When to apply heat
Heat therapy is an effective treatment for sore muscles, chronic pain and stress. Chronic pain can also cause tension, anxiety and hypersensitization, and a heating pack is effective at soothing the nerves and mind. Heat helps relax and loosen tissues and stimulate blood flow to affected areas.
When using heat treatments, such as a heating pad or a hot towel, make sure to apply it before participating in strenuous activities rather than after. Never use heat treatments on a fresh or an acute injury or in a situation where swelling is involved. Swelling occurs when tissue bleeds, and heat just draws more blood to the area. Also be sure to moderate the amount of heat you use and the length of time you use it to avoid burns. Never leave a heating pad on for an extended period or while you’re sleeping.
When the line is blurry
So you’re supposed to ice injuries, not muscle pain, right? But what happens when you have an injured muscle, like a muscle tear or strain? That’s when things get a little more confusing. In the end, the answer is usually ice, at least for the first few days. If the muscle is truly injured, ice will help with inflammation and pain. Once the initial pain has subsided, switch to heat. Pay attention to your body, how it responds to treatments and follow what feels right. If you try something and it doesn’t help, switch it up.
When to leave your injury alone
Ice and heat have the potential to inflict temporary harm on your body if used incorrectly. Heat can aggravate inflammation, and ice can worsen tightness and stiffness. Both can make your pain worse if you’re not careful. The brain interprets excess heat and cold as a threat, and can send signals to your body that exacerbate your pain.
In general, never use either heat or ice:
- On areas of the skin that are damaged or in poor condition.
- On areas of the skin where you already have difficulty sensing heat and/or cold.
- On areas of the body that suffer from poor circulation.
- If you have dermatitis.
- If you have deep vein thrombosis.
- If you have an infection.
- If you have diabetes.
- If you have multiple sclerosis.
Never use ice packs on your left shoulder if you have a heart condition, and don’t use them on the front or side of your neck. Talk with your primary care provider before using heat therapy if you have heart disease, hypertension or if you’re pregnant.
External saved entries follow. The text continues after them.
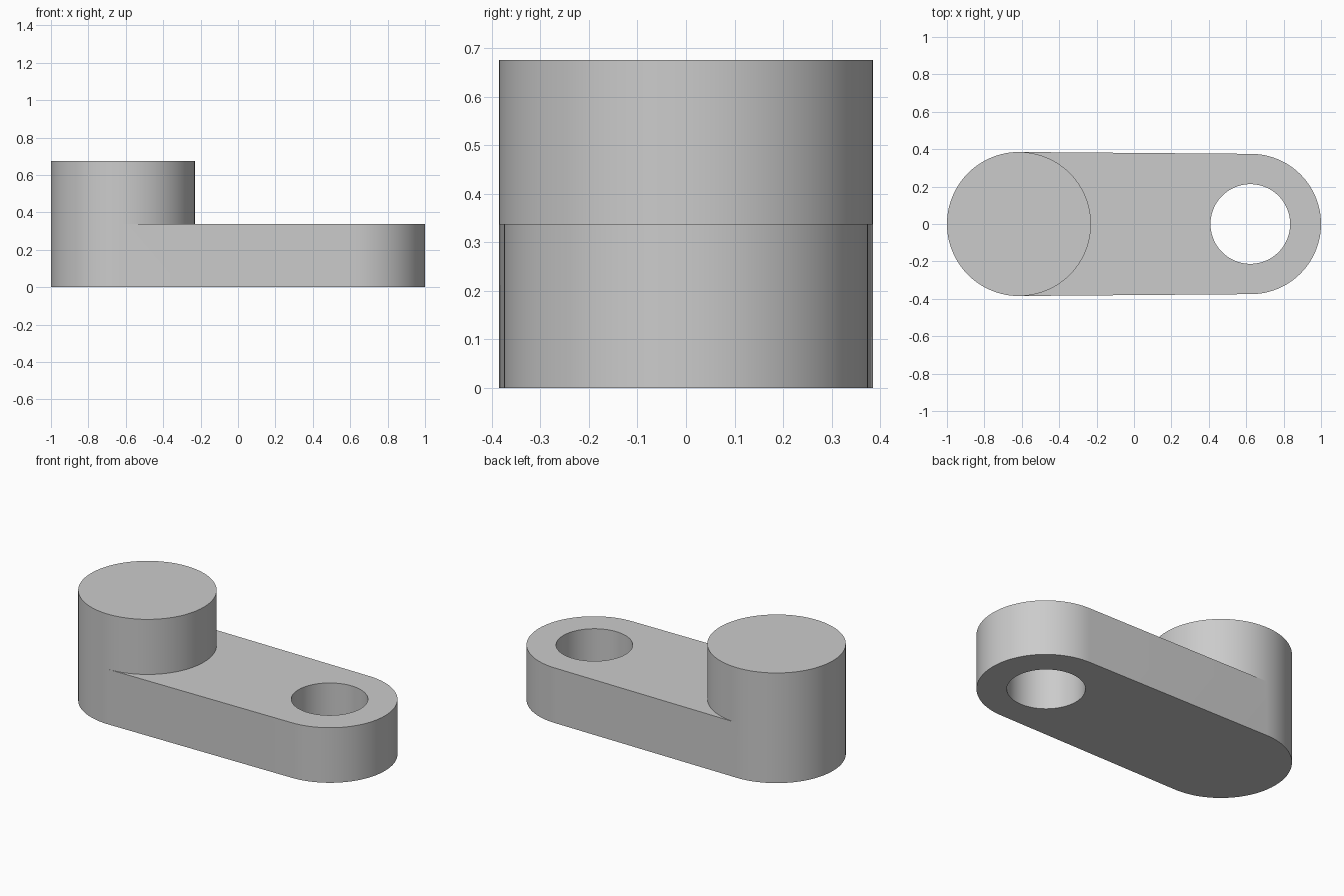
import bpy, bmesh
from math import pi, cos, sin, radians

old = bpy.data.objects.get("Cube")
if old:
    bpy.data.objects.remove(old)

PIN_X, PIN_R, PIN_TOP = -0.615, 0.385, 0.676
END_X, END_R, ARM_TOP = 0.625, 0.375, 0.338
HOLE_X, HOLE_R = 0.622, 0.213
HALF = 48  # segments per half circle

grey = bpy.data.materials.new("plain grey")
grey.use_nodes = True
grey.diffuse_color = (0.6, 0.6, 0.6, 1)
grey.node_tree.nodes["Principled BSDF"].inputs["Base Color"].default_value = (0.6, 0.6, 0.6, 1)


def arc(cx, r, start):
    """Half circle, counter-clockwise from the start angle."""
    return [(cx + r * cos(start + pi * i / HALF), r * sin(start + pi * i / HALF))
            for i in range(HALF + 1)]


bm = bmesh.new()


def ring(points, z):
    return [bm.verts.new((x, y, z)) for x, y in points]


def wall(low, high, closed=True):
    for i in range(len(low) - (not closed)):
        j = (i + 1) % len(low)
        bm.faces.new((low[i], low[j], high[j], high[i]))


# Arm: rounded outline, sharing its outer half circle with the pin
outer = arc(PIN_X, PIN_R, pi / 2)
inner = arc(PIN_X, PIN_R, -pi / 2)[1:-1]
end = arc(END_X, END_R, -pi / 2)
base = ring(outer + end, 0)
rim = ring(outer + end, ARM_TOP)
seam = ring(inner, ARM_TOP)
wall(base, rim)
bm.faces.new(base[::-1])
n = len(outer)
bm.faces.new(rim[n - 1:] + [rim[0]] + seam[::-1])

# Pin: round boss rising from the arm
cap = ring(outer + inner, PIN_TOP)
wall(rim[:n] + seam, cap)
bm.faces.new(cap)
bmesh.ops.recalc_face_normals(bm, faces=bm.faces)

mesh = bpy.data.meshes.new("crank_arm")
bm.to_mesh(mesh)
bm.free()
mesh.materials.append(grey)
crank = bpy.data.objects.new("crank_arm", mesh)
bpy.context.collection.objects.link(crank)

# Through hole in the free end
bpy.ops.mesh.primitive_cylinder_add(vertices=2 * HALF, radius=HOLE_R, depth=2,
                                    location=(HOLE_X, 0, 0))
cutter = bpy.context.object
cutter.name = "hole_cutter"
cutter.hide_render = True
cutter.data.materials.append(grey)

bpy.ops.object.select_all(action='DESELECT')
crank.select_set(True)
bpy.context.view_layer.objects.active = crank
cut = crank.modifiers.new("hole", 'BOOLEAN')
cut.operation = 'DIFFERENCE'
cut.solver = 'EXACT'
cut.object = cutter
bpy.ops.object.modifier_apply(modifier=cut.name)
bpy.data.objects.remove(cutter)
bpy.ops.object.shade_smooth_by_angle(angle=radians(30))
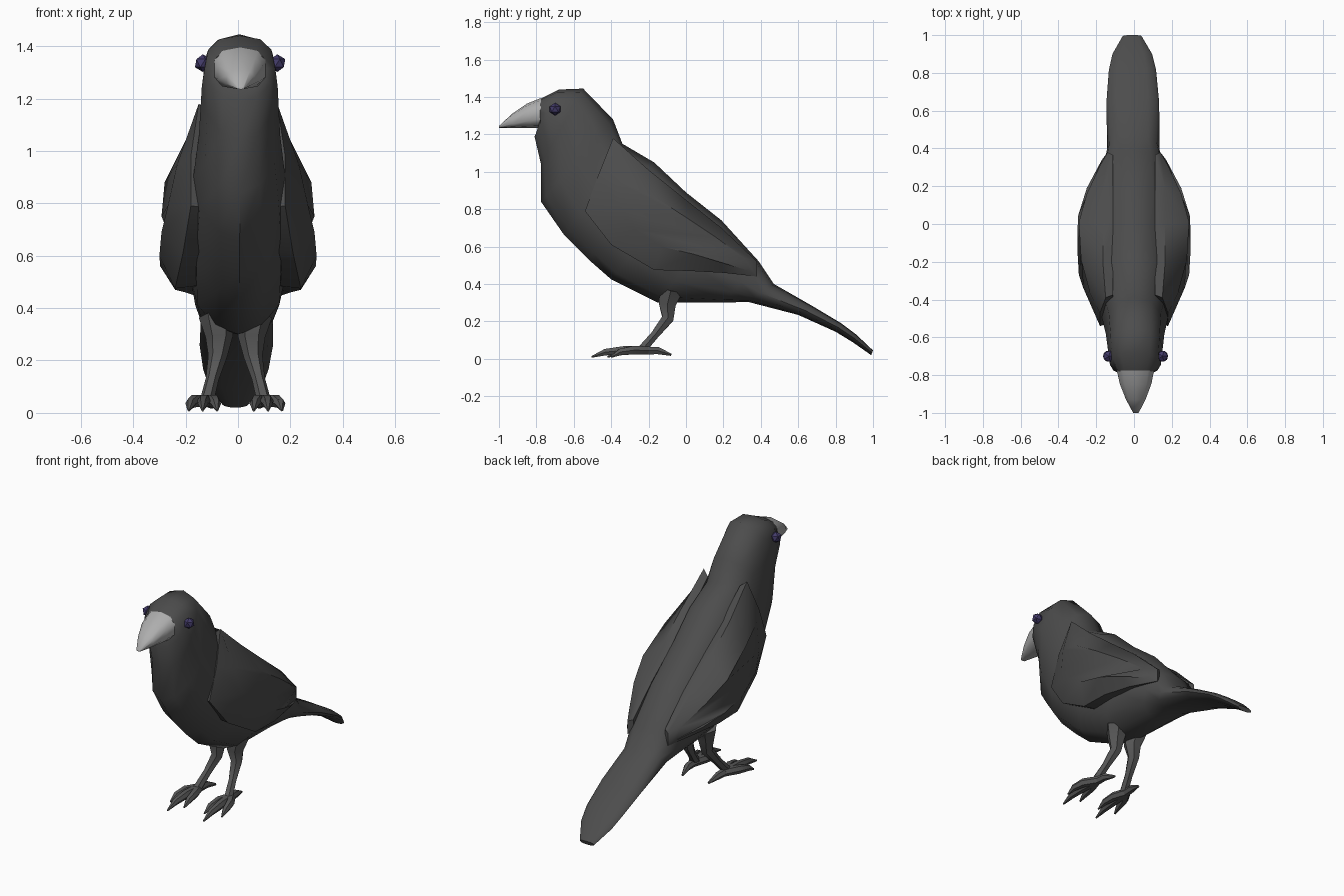
import bpy, bmesh, math
from mathutils import Vector

if "Cube" in bpy.data.objects:
    bpy.data.objects.remove(bpy.data.objects["Cube"])


def material(name, colour):
    m = bpy.data.materials.new(name)
    m.diffuse_color = (*colour, 1)
    m.use_nodes = True
    m.node_tree.nodes["Principled BSDF"].inputs["Base Color"].default_value = m.diffuse_color
    return m


FEATHER = material("charcoal feathers", (0.073, 0.073, 0.073))
BEAK = material("pale grey beak", (0.42, 0.42, 0.42))
LEG = material("grey leg", (0.095, 0.095, 0.095))
EYE = material("dark violet eye", (0.055, 0.043, 0.14))


def finish(name, bm, mat, angle=50):
    bmesh.ops.recalc_face_normals(bm, faces=bm.faces[:])
    me = bpy.data.meshes.new(name)
    bm.to_mesh(me)
    bm.free()
    ob = bpy.data.objects.new(name, me)
    bpy.context.collection.objects.link(ob)
    me.materials.append(mat)
    bpy.ops.object.select_all(action='DESELECT')
    ob.select_set(True)
    bpy.context.view_layer.objects.active = ob
    bpy.ops.object.shade_smooth_by_angle(angle=math.radians(angle))
    return ob


def skin(bm, rings, caps=(True, True)):
    """Join equal-sized rings of points into a skin."""
    vs = [[bm.verts.new(p) for p in r] for r in rings]
    n = len(vs[0])
    for a, b in zip(vs, vs[1:]):
        for i in range(n):
            j = (i + 1) % n
            bm.faces.new((a[i], a[j], b[j], b[i]))
    if caps[0]:
        bm.faces.new(vs[0][::-1])
    if caps[1]:
        bm.faces.new(vs[-1])


def signed_pow(v, p):
    return math.copysign(abs(v) ** p, v) if abs(v) > 1e-6 else 0


def loft(name, sections, mat, n=12, upper=0.8, lower=1.05, angle=50):
    """Sections: top y, top z, bottom y, bottom z, half width.
    Upper and lower set how boxy (< 1) or keeled (> 1) each half is."""
    rings = []
    for ty, tz, by, bz, hw in sections:
        ring = []
        for k in range(n):
            a = 2 * math.pi * k / n
            s, c = math.sin(a), math.cos(a)
            p = upper if c > 0 else lower
            t = 0.5 + 0.5 * signed_pow(c, p)
            ring.append((hw * signed_pow(s, p) - 0.01 * (by + (ty - by) * t),
                         by + (ty - by) * t, bz + (tz - bz) * t))
        rings.append(ring)
    bm = bmesh.new()
    skin(bm, rings)
    return finish(name, bm, mat, angle)


def tube(bm, path, n=6):
    """Path: x, y, z, radius."""
    pts = [Vector(p[:3]) for p in path]
    rings = []
    for i, p in enumerate(pts):
        d = (pts[min(i + 1, len(pts) - 1)] - pts[max(i - 1, 0)]).normalized()
        u = Vector((1, 0, 0))
        u = (u - d * u.dot(d)).normalized()
        v = d.cross(u)
        r = path[i][3]
        rings.append([p + (u * math.cos(a) + v * math.sin(a)) * r
                      for a in (2 * math.pi * k / n for k in range(n))])
    skin(bm, rings)


# Head, body and tail in one sweep
loft("body", [
    (-0.78, 1.39, -0.78, 1.24, 0.10),
    (-0.68, 1.44, -0.81, 1.19, 0.135),
    (-0.55, 1.445, -0.775, 1.04, 0.145),
    (-0.39, 1.28, -0.775, 0.84, 0.155),
    (-0.34, 1.15, -0.65, 0.66, 0.175),
    (-0.17, 1.05, -0.52, 0.53, 0.185),
    (0.00, 0.89, -0.40, 0.425, 0.187),
    (0.19, 0.74, -0.15, 0.30, 0.182),
    (0.39, 0.52, 0.20, 0.30, 0.16),
    (0.47, 0.40, 0.33, 0.305, 0.138),
    (0.68, 0.28, 0.60, 0.235, 0.14),
    (0.83, 0.19, 0.80, 0.145, 0.125),
    (0.91, 0.13, 0.89, 0.09, 0.105),
    (1.00, 0.045, 0.99, 0.02, 0.05)], FEATHER)

# Beak
loft("beak", [
    (-0.775, 1.395, -0.775, 1.235, 0.102),
    (-0.85, 1.365, -0.83, 1.235, 0.088),
    (-0.93, 1.31, -0.92, 1.235, 0.055),
    (-1.00, 1.245, -1.00, 1.235, 0.015)], BEAK, 10, 0.8, 0.75)

# Folded wing: edge loop and raised ridge loop (x, y, z)
EDGE = [(0.15, -0.39, 1.18), (0.18, -0.47, 0.98), (0.18, -0.54, 0.79),
        (0.21, -0.40, 0.61), (0.24, -0.17, 0.475), (0.24, 0.02, 0.47),
        (0.20, 0.20, 0.46), (0.14, 0.38, 0.44), (0.14, 0.38, 0.52),
        (0.165, 0.19, 0.70), (0.165, 0.00, 0.85), (0.165, -0.20, 1.01)]
RIDGE = [(0.17, -0.37, 1.10), (0.232, -0.37, 0.95), (0.268, -0.34, 0.79),
         (0.292, -0.27, 0.69), (0.30, -0.13, 0.60), (0.297, 0.04, 0.56),
         (0.25, 0.19, 0.515), (0.17, 0.34, 0.47), (0.18, 0.31, 0.54),
         (0.25, 0.16, 0.65), (0.292, 0.01, 0.75), (0.28, -0.19, 0.88)]

for side, tag in ((1, "left"), (-1, "right")):
    def flip(pts):
        return [(side * p[0], *p[1:]) for p in pts]

    # Wing, with its root sunk into the body
    bm = bmesh.new()
    root = [(0.11, y * 0.96, 0.7 + (z - 0.7) * 0.93) for x, y, z in EDGE]
    skin(bm, [flip(root), flip(EDGE), flip(RIDGE)], (True, False))
    bm.verts.ensure_lookup_table()
    r = bm.verts[24:36]
    # Strips across the ridge from front edge to upper edge
    bm.faces.new((r[0], r[1], r[11]))
    for i in range(1, 5):
        bm.faces.new((r[i], r[i + 1], r[11 - i], r[12 - i]))
    bm.faces.new((r[5], r[6], r[7]))
    finish(tag + "_wing", bm, FEATHER, 45)

    # Eye
    bm = bmesh.new()
    bmesh.ops.create_icosphere(bm, subdivisions=1, radius=0.034)
    bmesh.ops.translate(bm, verts=bm.verts[:],
                        vec=(side * 0.142 + 0.008, -0.70, 1.335))
    finish(tag + "_eye", bm, EYE, 30)

    # Leg and clawed foot
    bm = bmesh.new()
    tube(bm, flip([(0.07, -0.08, 0.37, 0.07), (0.062, -0.10, 0.29, 0.052),
                   (0.068, -0.098, 0.215, 0.036), (0.088, -0.165, 0.13, 0.025),
                   (0.108, -0.235, 0.05, 0.027)]))
    for x, y in ((0.178, -0.40), (0.125, -0.505), (0.07, -0.42)):
        def toe(t, bow, z, rad):
            return (0.11 + (x - 0.11) * (t + bow), -0.21 + (y + 0.21) * t, z, rad)
        tube(bm, flip([toe(0, 0, 0.045, 0.025), toe(0.4, 0.25, 0.046, 0.026),
                       toe(0.75, 0.15, 0.036, 0.02), toe(1, 0, 0.01, 0.005)]))
    tube(bm, flip([(0.11, -0.24, 0.045, 0.025), (0.105, -0.15, 0.044, 0.022),
                   (0.09, -0.08, 0.022, 0.007)]))
    ob = finish(tag + "_leg", bm, LEG)
    ob.location.x = -0.01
When to see a doctor
If you’ve tried heat therapy and ice therapy but aren’t experiencing significantly better results, it might be time to consult with your doctor. Our skilled physicians are here to diagnose and treat your pain. Contact Onward Orthopedics to schedule an evaluation today by submitting an online form or by calling one of our friendly Patient Care Managers at 210.880.3823.